The Château du Rivau is intimately linked to the illustrious Beauvau family. Related to the Counts of Anjou, they had the privilege to pay homage to their suzerain with a sword at their side, standing, and wearing hats. During the 13th century, the Beauvau family served the Kings of France. They were then allied to the royal family through the marriage of Isabeau de Beauvau to Jean II de Bourbon in 1454. Great servants of the Kings of France, many of the Beauvau family members gave their lives for the kingdom. During the 17th century, Le Rivau was protected by Richelieu as his sister Françoise was married to Jean de Beauvau, lord of Rivau. Once they became princes of Lorraine, the Beauvau family left the Touraine region. Le Rivau remained in the family's possession for 247 years.
In 1510 his heir, François de Beauvau, captain of François I, constructed the monumental stables that supplied royal stallions in the outbuildings courtyard. He died at the Battle of Sesia River, at the side of Bayard, on April the 30 1524.
In 1768, the marquis Michel-Ange de Castellane, the lord of Villandry, acquired Le Rivau. He stayed there with his family until 1796.
Humanised by the Renaissance, Le Rivau is one of the most important monuments of the Touraine region. Rabelais cites Le Rivau in one of his novels : Gargantua offers it to his captain Tolmere as a reward for his victories during the Picrocholean War.
At the turn of the 20th century, the sculptor Alphonse de Moncel de Perrin, who worked on the ornementation of the Petit-Palais in Paris, managed to have Le Rivau listed among the Historical Monuments in 1918.The painter Pierre-Laurent Brenot lived at Le Rivau from 1960 to 1992.
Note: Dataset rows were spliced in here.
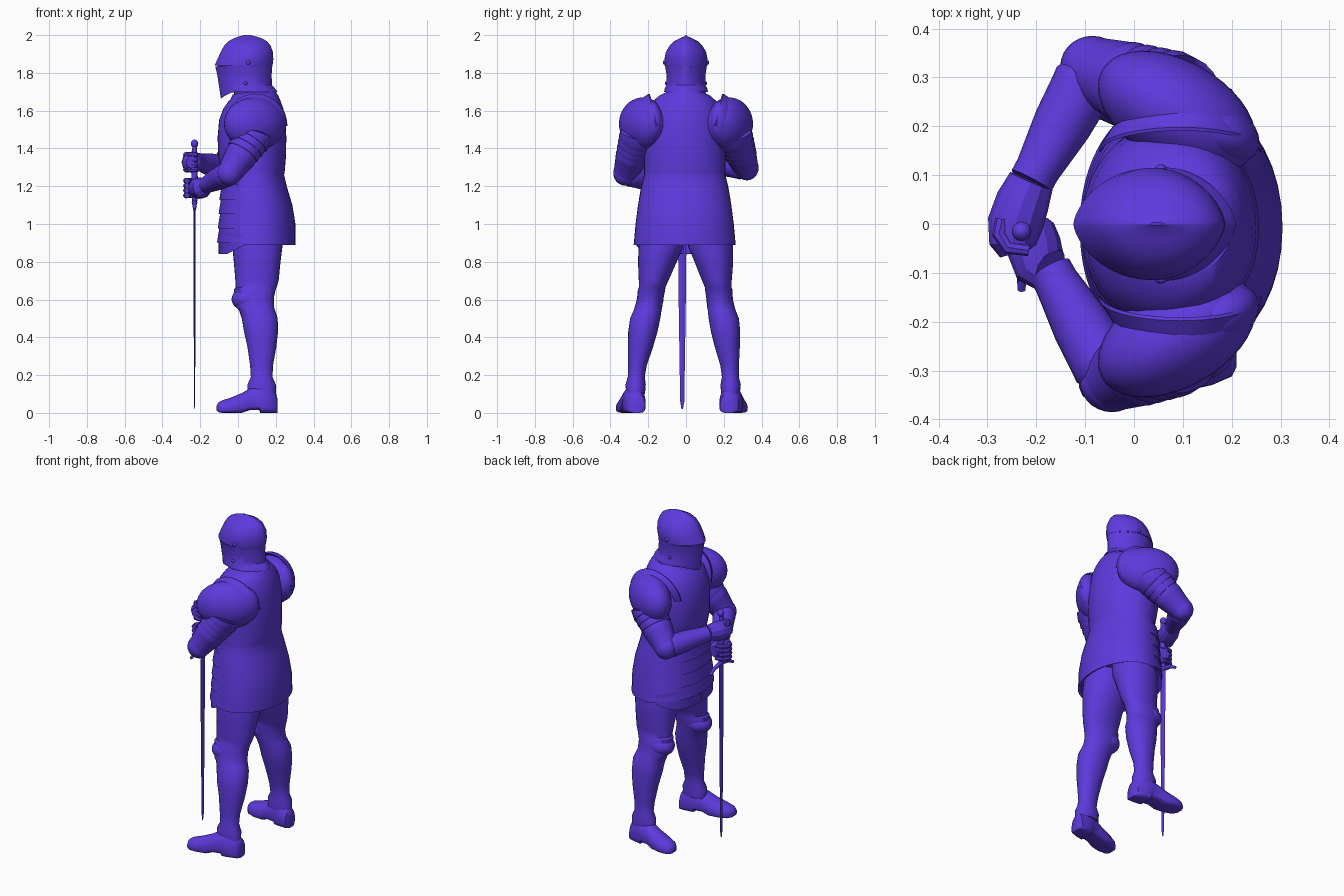
import bpy, bmesh, math
from mathutils import Vector

if "Cube" in bpy.data.objects:
    bpy.data.objects.remove(bpy.data.objects["Cube"])

MAT = bpy.data.materials.new("violet_armour")
MAT.diffuse_color = (0.11, 0.042, 0.72, 1)
MAT.use_nodes = True
MAT.node_tree.nodes["Principled BSDF"].inputs["Base Color"].default_value = MAT.diffuse_color


def finish(name, bm, angle=35):
    bmesh.ops.recalc_face_normals(bm, faces=bm.faces)
    me = bpy.data.meshes.new(name)
    bm.to_mesh(me)
    bm.free()
    me.materials.append(MAT)
    ob = bpy.data.objects.new(name, me)
    bpy.context.collection.objects.link(ob)
    bpy.ops.object.select_all(action='DESELECT')
    ob.select_set(True)
    bpy.context.view_layer.objects.active = ob
    bpy.ops.object.shade_smooth_by_angle(angle=math.radians(angle))
    return ob


def loft(name, rings, closed=True, caps=(True, True), angle=35):
    """Skin a list of equal-length point rings."""
    bm = bmesh.new()
    vr = [[bm.verts.new(p) for p in r] for r in rings]
    n = len(vr[0])
    for a, b in zip(vr, vr[1:]):
        for i in range(n if closed else n - 1):
            j = (i + 1) % n
            bm.faces.new((a[i], a[j], b[j], b[i]))
    if closed:
        for use, r in zip(caps, (vr[0], vr[-1])):
            if use:
                bm.faces.new(r)
    return finish(name, bm, angle)


def section(z, xf, xb, y0, y1, n=2.0, lens=0.0, t0=0, t1=360, seg=40):
    """Horizontal cross-section, front at -x; lens > 0 sharpens front and back."""
    cx, rx, cy, ry = (xf + xb) / 2, (xb - xf) / 2, (y0 + y1) / 2, (y1 - y0) / 2
    full = t1 - t0 == 360
    out = []
    for i in range(seg if full else seg + 1):
        t = math.radians(t0 + (t1 - t0) * i / seg)
        c, s = math.cos(t), math.sin(t)
        k = abs(s) ** lens if lens else 1
        out.append(Vector((cx + rx * math.copysign(abs(c) ** (2 / n), c),
                           cy + ry * math.copysign(abs(s) ** (2 / n), s) * k, z)))
    return out


def tube(name, pts, seg=24, angle=35):
    """Round tube through (x, y, z, radius) points."""
    P = [Vector(p[:3]) for p in pts]
    rings = []
    for i, p in enumerate(P):
        d = (P[min(i + 1, len(P) - 1)] - P[max(i - 1, 0)]).normalized()
        ref = Vector((0, 0, 1)) if abs(d.z) < 0.95 else Vector((1, 0, 0))
        u = d.cross(ref).normalized()
        v = d.cross(u)
        r = pts[i][3]
        rings.append([p + r * (u * math.cos(a) + v * math.sin(a))
                      for a in (2 * math.pi * k / seg for k in range(seg))])
    return loft(name, rings, angle=angle)


def ball(name, c, r, seg=28, shear=0.0):
    """Ellipsoid, optionally sheared so y shifts along x."""
    bm = bmesh.new()
    bmesh.ops.create_uvsphere(bm, u_segments=seg, v_segments=seg // 2, radius=1)
    for v in bm.verts:
        v.co = Vector([v.co[i] * r[i] + c[i] for i in range(3)])
        v.co.y += shear * (v.co.x - c[0])
    return finish(name, bm)


def lames(start, end, r0, r1, count):
    """Points for overlapping rings stepping along a limb."""
    a, b, out = Vector(start), Vector(end), []
    for i in range(count):
        for f, k in ((0.0, 0.97), (0.85, 1.03), (0.99, 1.01)):
            t = (i + f) / count
            out.append((*a.lerp(b, t), (r0 + (r1 - r0) * t) * k))
    return out


# Torso and flared skirt, hollow at the hem
body = [(1.02, -.06, .26, .22), (.90, -.085, .285, .255), (.89, -.097, .304, .27), (1.0, -.095, .304, .26),
        (1.1, -.09, .288, .247), (1.2, -.08, .258, .23), (1.26, -.075, .244, .215),
        (1.275, -.085, .247, .215), (1.36, -.105, .254, .215), (1.46, -.108, .256, .212),
        (1.55, -.1, .25, .205), (1.61, -.078, .24, .19), (1.65, -.05, .226, .168),
        (1.68, -.015, .213, .135), (1.70, .0, .2, .095)]
loft("torso", [section(z, f, b, -w - .007, w - .007, 2.05) for z, f, b, w in body])

# Overlapping skirt plates across the front
for i in range(4):
    z = 1.21 - i * .075
    e = .008 * i
    loft("skirt_plate", [section(z, -.086 - e / 2, .25 + e, -.236 - e, .222 + e, 2.1, t0=92, t1=268),
                         section(z - .083, -.099 - e / 2, .262 + e, -.25 - e, .236 + e, 2.1, t0=92, t1=268),
                         section(z - .083, -.07, .25, -.23, .215, 2.1, t0=92, t1=268)], closed=False)
for a, b in ((105, 179), (181, 255)):
    fr = [section(z, f, .27, -w - .007, w - .007, 2.1, t0=a, t1=b)
          for z, f, w in ((.95, -.102, .262), (.89, -.102, .265), (.895, -.08, .245))]
    for r in fr[1:]:
        for p in r:
            p.z -= .05 * max(0, min(1, (.04 - p.x) / .1))
    loft("front_tasset", fr, closed=False)

# Neck guard
tube("neck", [(.08, 0, 1.66, .12), (.08, 0, 1.69, .108), (.078, 0, 1.70, .1),
              (.076, 0, 1.72, .097), (.075, 0, 1.78, .085)])

# Helmet: pointed visor, eye slit, crest and flared tail
helm = [(1.76, -.08, .15, .08), (1.70, -.09, .208, .116), (1.715, -.093, .198, .113), (1.735, -.095, .18, .104),
        (1.79, -.11, .178, .103), (1.833, -.12, .181, .110), (1.8335, -.108, .181, .109),
        (1.8385, -.108, .182, .110), (1.839, -.124, .183, .1135), (1.87, -.11, .187, .115),
        (1.91, -.092, .185, .107), (1.945, -.073, .172, .086), (1.968, -.05, .153, .062),
        (1.983, -.022, .125, .034), (1.993, .005, .095, .01), (2.0, .03, .065, .003)]
rings = [section(z, f, b, -w, w, 2, .3, seg=48) for z, f, b, w in helm]
for r in rings[1:4]:
    for p in r:
        p.z -= .036 * (max(0, -p.x) / .09) ** 2
loft("helmet", rings, caps=(False, True), angle=28)

# Sword planted point-down in front
SX, SY = -.23, -.02
blade = [(.02, .004, .001), (.06, .011, .003), (.6, .019, .005), (1.1, .024, .006)]
loft("blade", [[Vector((SX + dx * t, SY + dy * w, z)) for dx, dy in ((1, 0), (0, 1), (-1, 0), (0, -1))]
               for z, w, t in blade], angle=10)
tube("crossguard", [(SX, SY - .115, 1.075, .008), (SX, SY - .07, 1.10, .011), (SX, SY, 1.115, .015),
                    (SX, SY + .07, 1.10, .011), (SX, SY + .11, 1.075, .008)], 12)
tube("grip", [(SX, SY, 1.11, .014), (SX, SY, 1.25, .017), (SX, SY, 1.41, .012)], 12)
ball("pommel", (SX, SY + .005, 1.425), (.02, .02, .022), 16)

# Paired parts, s = side
leg = [(.98, -.03, .23, .005, .24), (.88, -.03, .235, .012, .25), (.8, -.022, .225, .045, .25),
       (.7, -.014, .215, .085, .242), (.665, -.012, .205, .1, .24), (.655, -.022, .2, .1, .245),
       (.61, -.02, .19, .107, .246), (.56, -.012, .19, .112, .258), (.545, .005, .195, .115, .262),
       (.5, .02, .21, .12, .28), (.43, .032, .212, .132, .287), (.35, .05, .203, .152, .285),
       (.25, .064, .185, .182, .28), (.19, .068, .183, .19, .28), (.15, .05, .2, .183, .29), (.1, .05, .2, .185, .285)]
foot = [(.21, .03, .0, .07), (.2, .048, 0, .11), (.16, .058, 0, .145), (.118, .06, 0, .15),
        (.112, .058, .014, .148), (.06, .058, .014, .128), (.02, .062, 0, .105), (-.04, .063, 0, .08),
        (-.085, .05, 0, .066), (-.105, .032, .004, .054), (-.113, .012, .012, .038)]
for s in (-1, 1):
    def lean(z):
        return -.04 * max(0, .9 - z) if s < 0 else 0

    # Leg armour and knee cap
    loft("leg", [section(z, f, b, s * (i if s > 0 else o) + lean(z), s * (o if s > 0 else i) + lean(z), 2.1, seg=32)
                 for z, f, b, i, o in leg])
    ball("knee_cap", (.045, s * .178 + lean(.6), .602), (.079, .071, .062))

    # Shoe, toe turned outward
    rr = []
    for x, w, lo, hi in foot:
        cy = s * (.228 + (.045 if s > 0 else .055) * (.2 - x) / .3) + lean(0)
        ring = []
        for k in range(28):
            t = 2 * math.pi * k / 28
            c, q = math.cos(t), math.sin(t)
            n = 2.0 if q > 0 else 4.0
            ring.append(Vector((x, cy + w * math.copysign(abs(c) ** (2 / n), c),
                                lo + (hi - lo) * (.35 + (.65 if q > 0 else .35)
                                                  * math.copysign(abs(q) ** (2 / n), q)))))
        rr.append(ring)
    loft("shoe", rr, angle=40)

    # Shoulder plates with a raised rim
    ball("shoulder_plate", (.088, s * .228, 1.53), (.162, .115, .14), 40, -s * .33)
    ball("rear_shoulder_plate", (.165, s * .195, 1.54), (.092, .066, .115), 28, -s * .3)
    loft("shoulder_rim", [[Vector((.095 + r * .165 * math.cos(t), s * (.15 + .045 * math.sin(t) - o),
                                   1.52 + r * .168 * math.sin(t)))
                           for t in (math.pi * k / 20 for k in range(21))]
                          for r, o in ((.84, -.03), (1.0, .004), (1.01, -.003), (.88, -.035))], closed=False)

    # Upper arm with overlapping lames, elbow cap, forearm
    el = Vector((-.045, -.318, 1.27)) if s < 0 else Vector((-.085, .318, 1.298))
    wr = Vector((-.172, -.095, 1.205)) if s < 0 else Vector((-.21, .088, 1.33))
    mid = Vector((.085, s * .25, 1.47))
    low = mid.lerp(el, .62)
    tube("upper_arm", [(.1, s * .23, 1.56, .09)] + lames(mid, low, .102, .082, 4) + [(*el, .066)])
    ball("elbow_cap", el + Vector((0, s * .004, 0)), (.066, .063, .067))
    cuff, m = el.lerp(wr, .12), el.lerp(wr, .5)
    tube("forearm", [(*el, .05), (*cuff, .066), (*el.lerp(wr, .2), .064), (*m, .06),
                     (*el.lerp(wr, .9), .046), (*wr, .046)])

    # Gauntlet: flared wrist, fist and fingers around the grip
    hz = 1.19 if s < 0 else 1.327
    hx = -.207 if s < 0 else -.243
    d = -s
    tube("gauntlet", [(*wr, .047), (hx + .015, SY + s * .065, hz, .055), (hx, SY + s * .02, hz, .057),
                      (hx - .005, SY + d * .022, hz, .048), (hx, SY + d * .04, hz, .032)], 12, 25)
    for k in range(4):
        z = hz - .039 + k * .026
        tube("finger", [(SX - .04, SY + s * .03, z, .014), (SX - .046, SY, z, .015),
                        (SX - .028, SY + d * .028, z, .014), (SX + .015, SY + d * .034, z, .012)], 8)

    # Visor pivot and rivet
    ball("visor_pivot", (.055, s * .114, 1.855), (.012, .008, .012), 12)
    ball("helmet_rivet", (.04, s * .105, 1.745), (.01, .007, .01), 12)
At the end of the 20th century, Le Rivau as though touched by a magic wand, found once again its original splendour after an 18-years restoration campaign. Today it seems to be taken directly from a book of fairytales and legends.
Joan of Arc came to Le Rivau to fetch horses in 1429. At that time, war horses were already bred at le Rivau, where the current commons stand.
During the Renaissance period, François de Beauvau, the King’s chief squire, decided to build stables (most certainly in wood) where they had existed at the time of the Hundred-Years War. He died during the battle of Romagne, to the side of Bayard in 1524. His heir, Gabriel de Beauvau daringly undertook the erection of original stables, whose plans were directly inspired from the Italian architectures, knights had discovered while fighting for the King.
Until then the Rivau’s stables were only meant to be functional and had no ornaments whatsoever. One of le Rivau’s main idiosyncrasies comes from the fact that for the first time in the history of equestrian architecture, stables were designed by an architect who developed a pioneer style.
The 12 gardens of Rivau are designated a Jardin Remarquable (by a French organisation that recognises remarkable gardens). They are inspired by fairy tales and legends and take the visitors on a beautiful and fantastical journey. The Rivau fairytale gardens are also a treat for rose lovers and gardeners, as they display a collection of more than 300 roses from famous rose breeders such as André Eve or David Austin.
Le Rivau is also famous for the contemporary sculptures that are displayed around the gardens, with pieces by artists such as Fabien Verschaere, Cat Loray, Jerôme Basserode, Frans Krajcberg and Philippe Ramette.